For a good visual on the mysteries of cash flow, go to the free cash flow calculator at bplans.com (shown in the illustration above) and use the sliders to watch what happens as you vary the wait to get paid and inventory assumptions, even without changing profitability. Watch how much faster the cash deficit grows when your sales grow fast and you don’t have an all-cash business.

You might also want to read my 10 critical rules for cash flow post. And just a could of weeks ago I saw a good collection of 6 Tips for Improving Your Cash Flow on the American Express OPEN Forum.

Business Pitch for Fun and Profit

(I just posted this on my Up And Running blog over at Entrepreneur.com. For the record, I rarely post the same thing in both places, but today, because I’m announcing this new pitch site, I’m making an exception.)

Consider yourself one of the first to know about the new Bplans.com pitch site at pitch.bplans.com. That means you can be one of the first to pitch and one of the first to get posted.

No, it’s not about putting your business in front of investors, although maybe it could be partly related to that. Instead, it’s about the art of the pitch. Free publicity perhaps too, and tips or comments. What it is about is the art of the pitch. Doing it right, doing it well, and getting yourself and your business up and showing up. (And let’s pause here to note that The Art of the Pitch is a chapter in Guy Kawasaki’s The Art of the Start book. Click here for his reading of that chapter.)

Take your browser to pitch.bplans.com and you’ll see the “Add pitch” button you can use to upload your pitch. What follows is a page of basic information (name, address, logo, etc.) and then a second page where you can add a YouTube video URL if you want, or short texts to deal with 10 key topics. 

This is all free to the users. What do you get out of it? A dedicated URL you can use to refer people to your business summary, plus the possibility of comments; this is free publicity, and publicity is assumed to be good. What do we get out of it? Bplans.com is about starting, growing, and planning a business, so we get more interesting stuff on our site.
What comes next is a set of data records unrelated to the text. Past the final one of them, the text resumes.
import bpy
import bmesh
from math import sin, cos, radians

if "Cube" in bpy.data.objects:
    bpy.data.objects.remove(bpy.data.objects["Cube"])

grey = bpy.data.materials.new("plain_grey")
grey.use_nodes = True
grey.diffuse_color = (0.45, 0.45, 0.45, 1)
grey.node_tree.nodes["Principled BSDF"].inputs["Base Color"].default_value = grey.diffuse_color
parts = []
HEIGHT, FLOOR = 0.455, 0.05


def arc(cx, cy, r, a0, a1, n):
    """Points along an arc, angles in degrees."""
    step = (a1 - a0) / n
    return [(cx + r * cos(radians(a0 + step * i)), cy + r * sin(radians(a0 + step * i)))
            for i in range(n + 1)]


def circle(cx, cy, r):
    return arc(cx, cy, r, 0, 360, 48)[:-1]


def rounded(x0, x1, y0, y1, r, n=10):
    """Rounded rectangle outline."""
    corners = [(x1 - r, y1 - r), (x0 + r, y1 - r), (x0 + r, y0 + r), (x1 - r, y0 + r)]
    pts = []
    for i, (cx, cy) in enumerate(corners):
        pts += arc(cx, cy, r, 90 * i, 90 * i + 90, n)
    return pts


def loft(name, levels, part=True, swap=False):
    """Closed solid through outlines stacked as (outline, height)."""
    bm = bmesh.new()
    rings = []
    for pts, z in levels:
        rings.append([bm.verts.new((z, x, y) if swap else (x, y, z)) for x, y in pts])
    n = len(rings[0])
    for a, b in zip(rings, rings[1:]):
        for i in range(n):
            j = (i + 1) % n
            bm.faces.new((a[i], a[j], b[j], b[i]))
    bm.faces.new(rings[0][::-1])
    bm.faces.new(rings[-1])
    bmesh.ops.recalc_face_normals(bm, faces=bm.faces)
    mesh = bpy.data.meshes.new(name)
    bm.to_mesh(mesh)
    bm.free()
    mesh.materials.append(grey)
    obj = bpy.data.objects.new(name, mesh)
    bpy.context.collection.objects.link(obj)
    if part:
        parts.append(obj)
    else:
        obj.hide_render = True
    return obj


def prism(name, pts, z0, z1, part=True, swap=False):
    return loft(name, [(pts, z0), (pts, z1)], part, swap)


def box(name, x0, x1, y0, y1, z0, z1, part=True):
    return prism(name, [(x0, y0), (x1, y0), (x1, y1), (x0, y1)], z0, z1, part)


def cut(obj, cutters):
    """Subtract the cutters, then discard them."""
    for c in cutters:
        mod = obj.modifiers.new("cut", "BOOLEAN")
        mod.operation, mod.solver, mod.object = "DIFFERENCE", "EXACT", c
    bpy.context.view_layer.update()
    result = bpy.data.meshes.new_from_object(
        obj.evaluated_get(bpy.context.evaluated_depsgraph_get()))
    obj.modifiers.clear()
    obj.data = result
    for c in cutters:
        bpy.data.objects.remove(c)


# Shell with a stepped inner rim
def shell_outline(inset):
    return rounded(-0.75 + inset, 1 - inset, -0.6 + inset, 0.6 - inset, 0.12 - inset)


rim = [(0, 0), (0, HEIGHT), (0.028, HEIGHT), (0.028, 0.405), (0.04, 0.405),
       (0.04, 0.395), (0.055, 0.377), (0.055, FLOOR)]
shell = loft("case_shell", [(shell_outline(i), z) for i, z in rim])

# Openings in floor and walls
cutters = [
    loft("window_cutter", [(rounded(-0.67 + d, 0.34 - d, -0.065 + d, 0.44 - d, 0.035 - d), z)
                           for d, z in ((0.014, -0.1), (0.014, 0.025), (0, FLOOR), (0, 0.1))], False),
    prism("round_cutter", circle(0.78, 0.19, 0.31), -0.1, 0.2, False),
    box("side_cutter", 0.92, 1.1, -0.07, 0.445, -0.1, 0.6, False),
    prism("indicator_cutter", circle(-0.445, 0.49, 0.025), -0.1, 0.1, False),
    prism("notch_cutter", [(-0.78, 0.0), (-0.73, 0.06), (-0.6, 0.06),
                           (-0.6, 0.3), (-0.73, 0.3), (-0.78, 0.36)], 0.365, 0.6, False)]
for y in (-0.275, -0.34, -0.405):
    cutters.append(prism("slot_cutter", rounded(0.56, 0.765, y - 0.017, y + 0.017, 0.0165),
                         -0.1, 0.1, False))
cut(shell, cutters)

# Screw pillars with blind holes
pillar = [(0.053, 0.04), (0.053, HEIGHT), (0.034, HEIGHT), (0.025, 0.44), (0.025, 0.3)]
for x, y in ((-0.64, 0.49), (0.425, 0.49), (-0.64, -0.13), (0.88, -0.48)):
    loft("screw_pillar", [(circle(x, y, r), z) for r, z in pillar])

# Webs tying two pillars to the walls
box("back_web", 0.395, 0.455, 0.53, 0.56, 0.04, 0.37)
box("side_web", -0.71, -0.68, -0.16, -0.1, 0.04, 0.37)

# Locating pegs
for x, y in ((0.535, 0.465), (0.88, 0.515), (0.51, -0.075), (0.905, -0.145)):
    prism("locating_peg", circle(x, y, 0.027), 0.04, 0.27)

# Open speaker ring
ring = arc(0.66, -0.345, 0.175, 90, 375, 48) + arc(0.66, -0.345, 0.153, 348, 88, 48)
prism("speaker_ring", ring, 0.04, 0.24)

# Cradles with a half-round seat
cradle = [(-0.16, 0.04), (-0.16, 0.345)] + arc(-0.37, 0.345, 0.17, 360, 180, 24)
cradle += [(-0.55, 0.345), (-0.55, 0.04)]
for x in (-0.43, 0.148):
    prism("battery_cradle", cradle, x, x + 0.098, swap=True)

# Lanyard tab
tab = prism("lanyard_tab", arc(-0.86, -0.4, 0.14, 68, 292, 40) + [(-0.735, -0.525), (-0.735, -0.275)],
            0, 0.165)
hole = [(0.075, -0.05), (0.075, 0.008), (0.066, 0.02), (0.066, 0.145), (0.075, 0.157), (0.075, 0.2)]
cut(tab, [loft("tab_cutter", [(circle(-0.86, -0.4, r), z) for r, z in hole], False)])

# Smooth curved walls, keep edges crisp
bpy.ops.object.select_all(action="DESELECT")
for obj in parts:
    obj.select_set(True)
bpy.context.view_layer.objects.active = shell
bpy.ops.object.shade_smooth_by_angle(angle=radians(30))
And me? I like business pitches. That goes from the 60-second so-called elevator pitch to the 10-20 minute business pitch with slides. To me, business pitches, when well done, are fascinating. I see a lot of them. I see them in my role as a member of the Willamette Angel Conference, and I get to see them as a judge at venture competitions including Forbes and several business school contests. And I’ll be watching them on this site too.

Like they say in the commercials: do it today. Do it now. Click here.